"Shanghai"s positioning in the future should not be limited to just being China"s top city, but also one that has leading global ranking," said Tian, who was in charge of the team behind the report.
He noted that though Shanghai has almost all the characteristics of a top global city, such as infrastructure, technology, science, culture, living environment and international education, it still lacks a high-profile enterprise such as Alibaba and Huawei. He added that having a more inclusive economy could help Shanghai to achieve this.
According to the report , China will achieve a GDP growth rate of about 6.7 percent throughout 2018, steadying at 6.41 percent after adjustment.
"High speed growth should not be the goal of macro economic development as quality is the most important element, but it is equally important to find out the cause for China"s economic slowdown," said Tian.
After three decades of robust growth, China"s GDP started to slow down on a yearly basis, slipping from 6.9 in 2015 to 6.7 percent in 2016.
The report noted that with the Chinese economy undergoing transition, the imbalance between industries, enterprises as well as urban and rural development is overshadowing the country"s medium- to long-term economic transformation and development.
It also suggested three key tasks that need to be achieved: form an inclusive modern economic system, enhance the national capacity for the rule of law and government executive ability, and establish an effective social governance system.

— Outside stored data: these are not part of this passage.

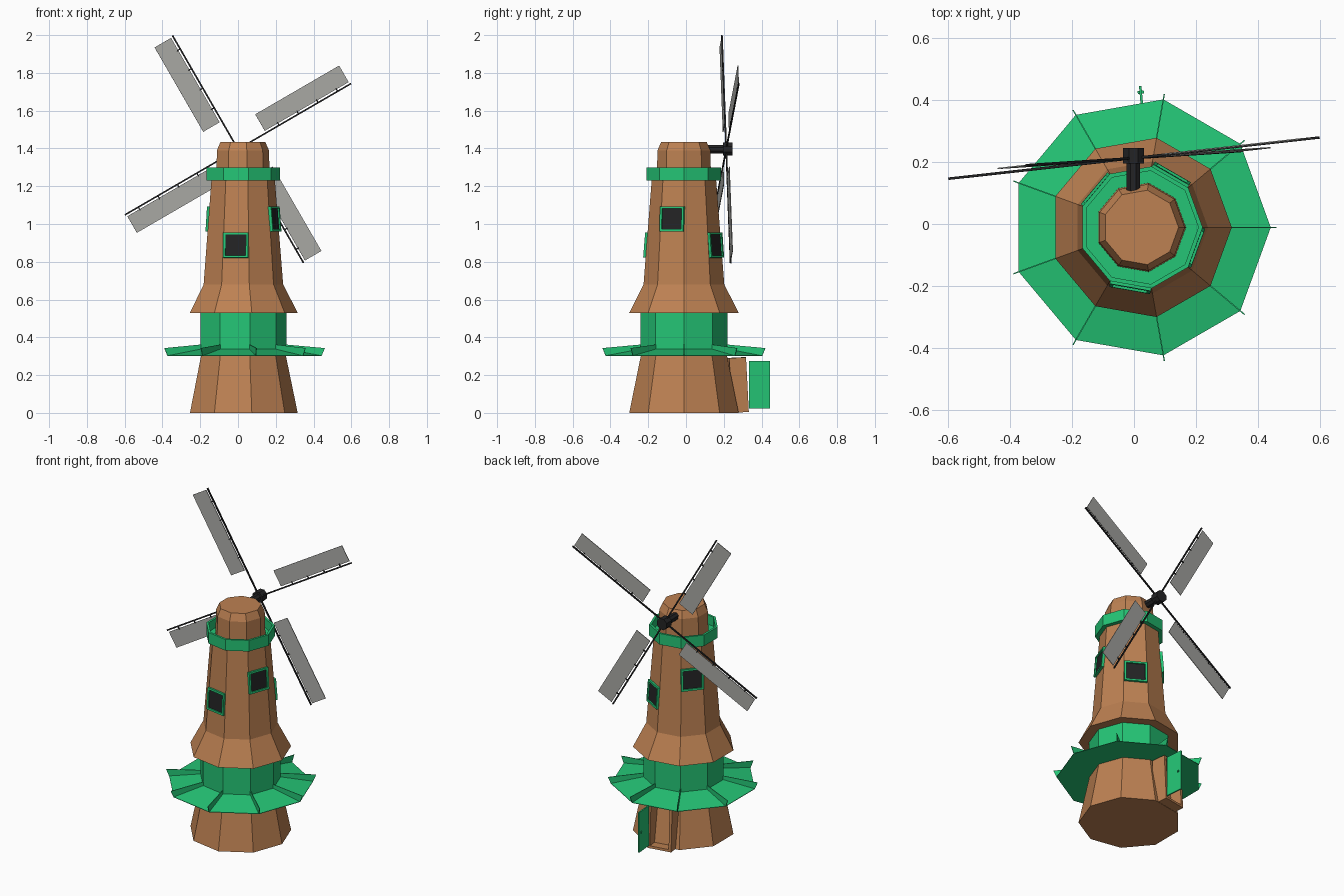
import bpy, bmesh
from math import sin, cos, radians, pi
from mathutils import Matrix, Vector

if "Cube" in bpy.data.objects:
    bpy.data.objects.remove(bpy.data.objects["Cube"], do_unlink=True)


def material(name, rgb):
    m = bpy.data.materials.new(name)
    m.use_nodes = True
    m.diffuse_color = (*rgb, 1)
    bsdf = m.node_tree.nodes["Principled BSDF"]
    bsdf.inputs["Base Color"].default_value = (*rgb, 1)
    bsdf.inputs["Roughness"].default_value = 0.9
    return m


BROWN = material("warm brown", (0.51, 0.22, 0.085))
GREEN = material("bright green", (0.018, 0.56, 0.18))
BLACK = material("near black", (0.017, 0.017, 0.018))
GREY = material("sail grey", (0.40, 0.40, 0.38))

SIDES = 9
CENTRE = Vector((0.022, -0.011, 0))


def finish(name, bm, mat):
    bmesh.ops.recalc_face_normals(bm, faces=bm.faces)
    mesh = bpy.data.meshes.new(name)
    bm.to_mesh(mesh)
    bm.free()
    mesh.materials.append(mat)
    ob = bpy.data.objects.new(name, mesh)
    bpy.context.collection.objects.link(ob)
    return ob


def lathe(name, profile, mat, closed=False):
    """Nine-sided solid from (radius, height) pairs, capped unless the profile loops."""
    bm = bmesh.new()
    rings = []
    for r, z in profile:
        rings.append([bm.verts.new(CENTRE + Vector((r * cos(2 * pi * i / SIDES),
                                                    r * sin(2 * pi * i / SIDES), z)))
                      for i in range(SIDES)])
    pairs = list(zip(rings, rings[1:]))
    if closed:
        pairs.append((rings[-1], rings[0]))
    else:
        bm.faces.new(rings[0])
        bm.faces.new(rings[-1])
    for a, b in pairs:
        for i in range(SIDES):
            j = (i + 1) % SIDES
            bm.faces.new((a[i], a[j], b[j], b[i]))
    return finish(name, bm, mat)


def boxes(name, parts, mat, matrix):
    """One object from boxes given as (x0, x1, y0, y1, z0, z1), placed by a matrix."""
    bm = bmesh.new()
    for x0, x1, y0, y1, z0, z1 in parts:
        move = Matrix.Translation(((x0 + x1) / 2, (y0 + y1) / 2, (z0 + z1) / 2))
        size = Matrix.Diagonal((x1 - x0, y1 - y0, z1 - z0, 1))
        bmesh.ops.create_cube(bm, size=1, matrix=matrix @ move @ size)
    return finish(name, bm, mat)


def outward(angle, distance, z, lean=0):
    """Frame on the wall: local x runs along the wall, local y points outward."""
    return (Matrix.Translation(CENTRE) @ Matrix.Rotation(radians(angle - 90), 4, 'Z')
            @ Matrix.Translation((0, distance, z)) @ Matrix.Rotation(radians(lean), 4, 'X'))


# Tower
lathe("tower_base", [(0.294, 0), (0.232, 0.30)], BROWN)
lathe("tower_waist", [(0.234, 0.30), (0.234, 0.53)], GREEN)
lathe("tower_body", [(0.294, 0.53), (0.217, 0.68), (0.173, 1.235)], BROWN)
lathe("tower_cap", [(0.146, 1.235), (0.142, 1.39), (0.122, 1.435)], BROWN)

# Upper gallery: low floor with a thin parapet
lathe("gallery", [(0.14, 1.23), (0.20, 1.23), (0.20, 1.30), (0.186, 1.30),
                  (0.186, 1.242), (0.14, 1.242)], GREEN, closed=True)

# Skirt roof and its upright ribs
lathe("skirt_roof", [(0.20, 0.30), (0.42, 0.30), (0.42, 0.303), (0.234, 0.338), (0.20, 0.338)],
      GREEN, closed=True)
bm = bmesh.new()
for i in range(SIDES):
    turn = Matrix.Translation(CENTRE) @ Matrix.Rotation(2 * pi * i / SIDES, 4, 'Z')
    outline = [(0.23, 0.33), (0.42, 0.30), (0.438, 0.343), (0.23, 0.362)]
    sides = [[bm.verts.new(turn @ Vector((r, y, z))) for r, z in outline]
             for y in (-0.002, 0.002)]
    bm.faces.new(sides[0])
    bm.faces.new(sides[1])
    for k in range(4):
        n = (k + 1) % 4
        bm.faces.new((sides[0][k], sides[0][n], sides[1][n], sides[1][k]))
finish("skirt_ribs", bm, GREEN)

# Windows, alternating low and high around the tower
for n, (angle, z, wall) in enumerate([(260, 0.888, 0.188), (340, 1.026, 0.178),
                                      (60, 0.888, 0.188), (140, 1.026, 0.178)], 1):
    place = outward(angle, wall, z, 4.5)
    h, t = 0.067, 0.012
    boxes(f"window_frame_{n}", [(-h, h, -0.01, 0.014, h - t, h), (-h, h, -0.01, 0.014, -h, t - h),
                                (-h, t - h, -0.01, 0.014, t - h, h - t),
                                (h - t, h, -0.01, 0.014, t - h, h - t)], GREEN, place)
    boxes(f"window_pane_{n}", [(t - h, h - t, -0.003, 0.006, t - h, h - t)], BLACK, place)

# Doorway leaning with the wall, and the open door
place = outward(100, 0.336, 0, 3)
w, t = 0.075, 0.016
boxes("door_frame", [(-w, t - w, -0.09, 0, 0.005, 0.295), (w - t, w, -0.09, 0, 0.005, 0.295),
                     (t - w, w - t, -0.09, 0, 0.278, 0.295), (t - w, w - t, -0.09, 0, 0.005, 0.02)],
      BROWN, place)
place = Matrix.Translation((0.03, 0.333, 0)) @ Matrix.Rotation(radians(5), 4, 'Z')
boxes("open_door", [(-0.004, 0.004, 0, 0.113, 0.022, 0.275),
                    (-0.010, 0.010, 0.088, 0.098, 0.14, 0.15)], GREEN, place)

# Shaft and hub
bm = bmesh.new()
for radius, y0, y1 in ((0.024, 0.10, 0.20), (0.037, 0.195, 0.245)):
    bmesh.ops.create_cone(bm, cap_ends=True, segments=8, radius1=radius, radius2=radius,
                          depth=y1 - y0,
                          matrix=Matrix.Translation((-0.002, (y0 + y1) / 2, 1.396))
                          @ Matrix.Rotation(pi / 2, 4, 'X') @ Matrix.Rotation(pi / 8, 4, 'Z'))
finish("rotor_hub", bm, BLACK)

# Four sails on a slightly turned rotor: local x along the arm, local z across the sail
rotor = (Matrix.Translation((0, 0.213, 1.396)) @ Matrix.Rotation(radians(5.7), 4, 'Z')
         @ Matrix.Rotation(radians(-1.1), 4, 'X'))
for n in range(4):
    place = rotor @ Matrix.Rotation(-radians(30 + 90 * n), 4, 'Y')
    pegs = [(x, x + 0.006, -0.003, 0.003, 0, 0.02) for x in (0.25, 0.37, 0.49, 0.61)]
    boxes(f"sail_arm_{n + 1}", [(0, 0.695, -0.004, 0.004, -0.004, 0.004)] + pegs, BLACK, place)
    boxes(f"sail_{n + 1}", [(0.172, 0.688, -0.002, 0.002, 0.013, 0.114)], GREY, place)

Tian pointed out that Shanghai can also implement these suggestions to further its reform and development.